CK tipped me on this.
The British Library has created an incredible multimedia site dedicated to the Shakespeare quartos, for which they produced full, paginated scans of their 93-copy collection of the 21 plays printed before 1642.
Here’s a sample image from the 1622 first quarto of Othello (click to enlarge):
Excerpt from the “how to compare the texts” overview:
You can view the British Library’s copies of Shakespeare quartos separately or you can compare any two copies. If you choose to see one copy at a time, you will get two pages on the screen as you would if you had the book open in front of you. To read the text you may have to enlarge the image by clicking on it or using the enlarge icon.
Elizabethan and Shakespeare scholars are no doubt having to change their pants over this project, and I would imagine cultural critics are going to be interested as well. The British Library has also constructed a similar site for The Gutenberg Bible, where you can compare their paper and vellum copies of the 15th century manuscript that completely and forever changed Western literacy. The scans here are absolutely breathtaking:
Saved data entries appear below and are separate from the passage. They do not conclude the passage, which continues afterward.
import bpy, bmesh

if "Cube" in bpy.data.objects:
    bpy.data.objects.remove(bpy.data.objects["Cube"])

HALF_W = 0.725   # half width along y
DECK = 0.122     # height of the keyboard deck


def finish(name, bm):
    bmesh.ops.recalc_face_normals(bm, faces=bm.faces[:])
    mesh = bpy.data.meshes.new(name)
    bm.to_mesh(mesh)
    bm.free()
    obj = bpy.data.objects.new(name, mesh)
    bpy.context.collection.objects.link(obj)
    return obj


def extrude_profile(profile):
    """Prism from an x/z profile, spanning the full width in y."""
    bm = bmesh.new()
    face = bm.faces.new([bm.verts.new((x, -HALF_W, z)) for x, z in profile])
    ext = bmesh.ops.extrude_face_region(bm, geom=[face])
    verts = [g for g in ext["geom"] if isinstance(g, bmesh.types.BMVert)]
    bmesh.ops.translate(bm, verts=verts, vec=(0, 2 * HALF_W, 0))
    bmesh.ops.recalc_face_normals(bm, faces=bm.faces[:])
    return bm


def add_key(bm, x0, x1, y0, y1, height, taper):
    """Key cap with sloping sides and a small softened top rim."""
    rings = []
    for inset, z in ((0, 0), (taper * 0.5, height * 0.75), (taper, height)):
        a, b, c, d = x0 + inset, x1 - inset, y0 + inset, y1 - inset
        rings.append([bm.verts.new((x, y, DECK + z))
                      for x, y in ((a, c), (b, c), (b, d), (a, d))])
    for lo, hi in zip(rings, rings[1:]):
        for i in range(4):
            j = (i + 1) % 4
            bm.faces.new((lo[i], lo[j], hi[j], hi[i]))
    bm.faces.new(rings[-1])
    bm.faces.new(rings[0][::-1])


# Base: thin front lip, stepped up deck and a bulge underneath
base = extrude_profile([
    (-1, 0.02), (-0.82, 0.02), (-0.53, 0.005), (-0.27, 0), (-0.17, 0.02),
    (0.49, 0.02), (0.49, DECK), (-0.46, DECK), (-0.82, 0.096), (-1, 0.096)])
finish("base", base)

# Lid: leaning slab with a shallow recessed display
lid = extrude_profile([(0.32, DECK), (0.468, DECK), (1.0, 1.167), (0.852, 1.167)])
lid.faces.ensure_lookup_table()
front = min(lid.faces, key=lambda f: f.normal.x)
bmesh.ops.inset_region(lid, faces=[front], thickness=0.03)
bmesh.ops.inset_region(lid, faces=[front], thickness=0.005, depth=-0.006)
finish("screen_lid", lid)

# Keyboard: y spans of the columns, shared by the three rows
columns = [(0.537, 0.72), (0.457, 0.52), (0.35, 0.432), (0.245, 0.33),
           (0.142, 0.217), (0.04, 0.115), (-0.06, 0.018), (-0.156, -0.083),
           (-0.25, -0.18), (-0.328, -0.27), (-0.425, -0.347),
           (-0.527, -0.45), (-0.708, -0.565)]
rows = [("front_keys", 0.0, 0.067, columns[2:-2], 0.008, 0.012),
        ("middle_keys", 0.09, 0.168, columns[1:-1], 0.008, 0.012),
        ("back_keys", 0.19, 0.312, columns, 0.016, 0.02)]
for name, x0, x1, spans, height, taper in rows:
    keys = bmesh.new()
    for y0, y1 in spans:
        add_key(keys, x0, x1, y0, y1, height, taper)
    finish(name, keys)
And as incredible as these Shakespeare and Gutenberg projects might be, they pale in comparison to the Library’s “Turning the Pages” section. Shockwave and Flash technologies allow you to virtually thumb through some truly amazing texts like DaVinci’s sketchbook, King George III’s personal copy of Blackwell’s Curious Herbal, Vesalius’ De Humani Corporis Fabrica, Sultan Baybars’ personal Qur’an, a 15th century copy of The Golden Haggadah, and last but certainly not least The Diamond Sutra, printed on a Chinese scroll dating from 868 (and, thus, the world’s oldest printed work). Because these virtual texts use Flash, the pages really turn (the scrolls on the Diamond Sutra actually scroll); a virtual magnifying glass, page-by-page descriptions and audio tracks are also included.